TASK REQUIREMENTS:
Return the lines below that contain the word "corners".

RECORD EXTRACTS:
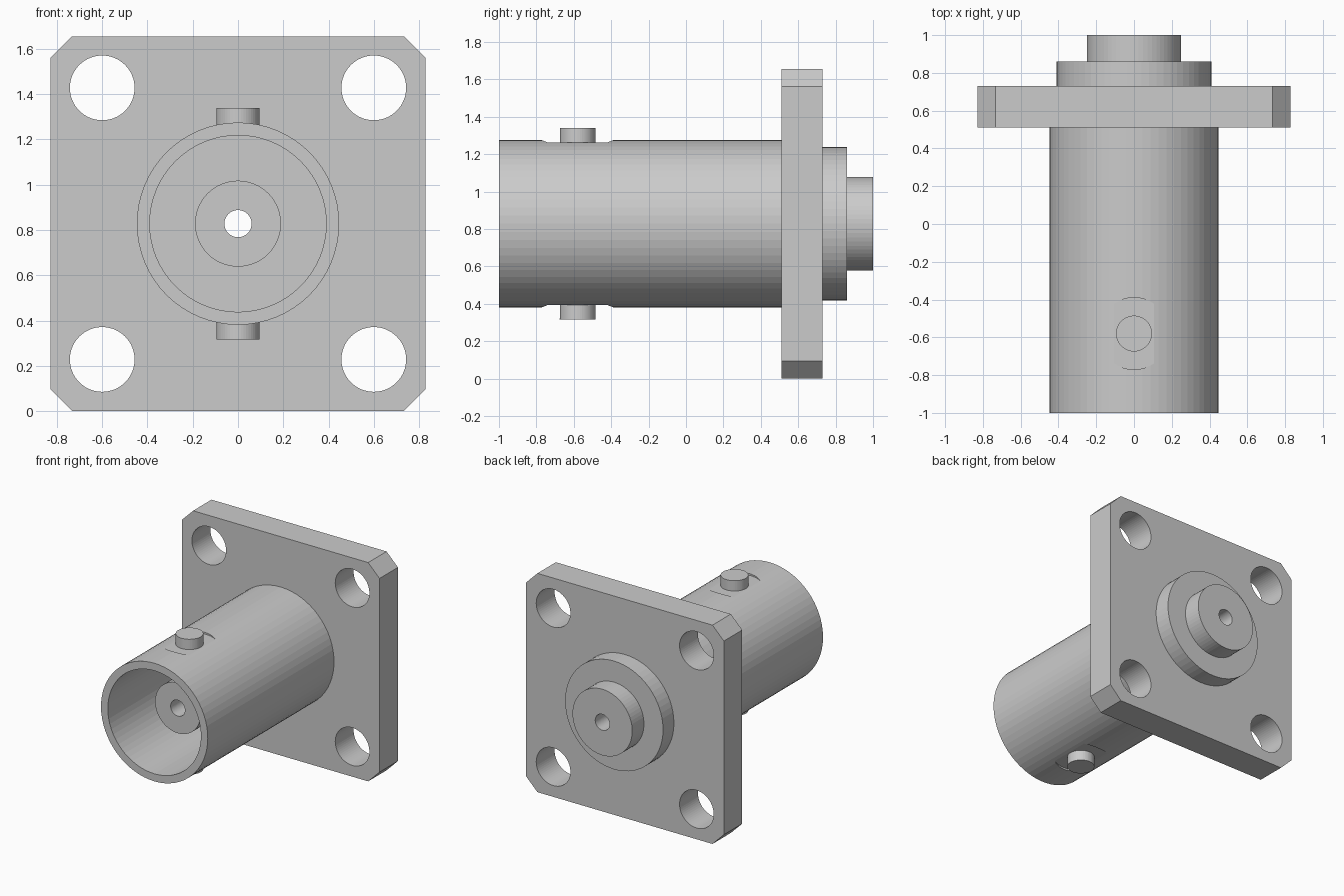
import bpy, bmesh, math
from mathutils import Matrix, Vector

if "Cube" in bpy.data.objects:
    bpy.data.objects.remove(bpy.data.objects["Cube"], do_unlink=True)

AXIS_Z = 0.828
SIDES = 64

metal = bpy.data.materials.new("plain grey metal")
metal.use_nodes = True
GREY = (0.6, 0.6, 0.6, 1)
metal.diffuse_color = GREY
metal.node_tree.nodes["Principled BSDF"].inputs["Base Color"].default_value = GREY


def make_object(name, bm):
    bmesh.ops.recalc_face_normals(bm, faces=bm.faces)
    mesh = bpy.data.meshes.new(name)
    bm.to_mesh(mesh)
    bm.free()
    mesh.materials.append(metal)
    obj = bpy.data.objects.new(name, mesh)
    bpy.context.collection.objects.link(obj)
    return obj


def cylinder(name, radius, start, end, sides=SIDES):
    """Cylinder running between two points."""
    start, end = Vector(start), Vector(end)
    span = end - start
    turn = span.to_track_quat('Z', 'Y').to_matrix().to_4x4()
    bm = bmesh.new()
    bmesh.ops.create_cone(bm, cap_ends=True, segments=sides, radius1=radius,
                          radius2=radius, depth=span.length,
                          matrix=Matrix.Translation((start + end) / 2) @ turn)
    return make_object(name, bm)


def lathe(name, profile):
    """Closed (radius, y) profile turned about the connector axis."""
    bm = bmesh.new()
    rings = []
    for r, y in profile:
        angles = [math.tau * i / SIDES for i in range(SIDES)]
        rings.append([bm.verts.new((r * math.cos(a), y, AXIS_Z + r * math.sin(a)))
                      for a in angles])
    for k, ring in enumerate(rings):
        prev = rings[k - 1]
        for i in range(SIDES):
            j = (i + 1) % SIDES
            bm.faces.new((prev[i], prev[j], ring[j], ring[i]))
    return make_object(name, bm)


def cut(target, cutters):
    for cutter in cutters:
        cutter.hide_render = True
        mod = target.modifiers.new("cut", 'BOOLEAN')
        mod.operation = 'DIFFERENCE'
        mod.solver = 'EXACT'
        mod.object = cutter
        bpy.context.view_layer.objects.active = target
        bpy.ops.object.modifier_apply(modifier=mod.name)
        bpy.data.objects.remove(cutter, do_unlink=True)


# Square flange with clipped corners
half, clip = AXIS_Z, 0.095
inner = half - clip
corners = []
for sx, sz in ((1, 1), (-1, 1), (-1, -1), (1, -1)):
    pair = [(sx * half, sz * inner), (sx * inner, sz * half)]
    corners += pair if sx * sz > 0 else pair[::-1]
bm = bmesh.new()
face = bm.faces.new([bm.verts.new((x, 0.51, AXIS_Z + z)) for x, z in corners])
side = bmesh.ops.extrude_face_region(bm, geom=[face])
bmesh.ops.translate(bm, vec=(0, 0.22, 0),
                    verts=[v for v in side["geom"] if isinstance(v, bmesh.types.BMVert)])
flange = make_object("mounting_flange", bm)

# Four screw holes, and a centre opening filled by the body
holes = [cylinder("hole_cutter", 0.143, (x, 0.3, AXIS_Z + z), (x, 0.9, AXIS_Z + z))
         for x in (-0.6, 0.6) for z in (-0.6, 0.6)]
holes.append(cylinder("hole_cutter", 0.3, (0, 0.3, AXIS_Z), (0, 0.9, AXIS_Z)))
cut(flange, holes)

# Hollow barrel, inner core with through bore, and stepped rear end
body = lathe("barrel_body", [
    (0.447, -1), (0.447, 0.6), (0.41, 0.6), (0.41, 0.86), (0.25, 0.86), (0.25, 1),
    (0.06, 1), (0.06, -0.72), (0.19, -0.72), (0.19, 0.2), (0.39, 0.2), (0.39, -1)])

# Shallow round flats around the locking pins
PIN_Y = -0.58
cut(body, [cylinder("flat_cutter", 0.19, (0, PIN_Y, AXIS_Z + s * 0.434),
                    (0, PIN_Y, AXIS_Z + s * 0.6)) for s in (1, -1)])

# Locking pins above and below
for s, name in ((1, "top_locking_pin"), (-1, "bottom_locking_pin")):
    cylinder(name, 0.095, (0, PIN_Y, AXIS_Z + s * 0.42), (0, PIN_Y, AXIS_Z + s * 0.512), 48)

EXERCISE OUTPUT:
# Square flange with clipped corners
corners = []
    corners += pair if sx * sz > 0 else pair[::-1]
face = bm.faces.new([bm.verts.new((x, 0.51, AXIS_Z + z)) for x, z in corners])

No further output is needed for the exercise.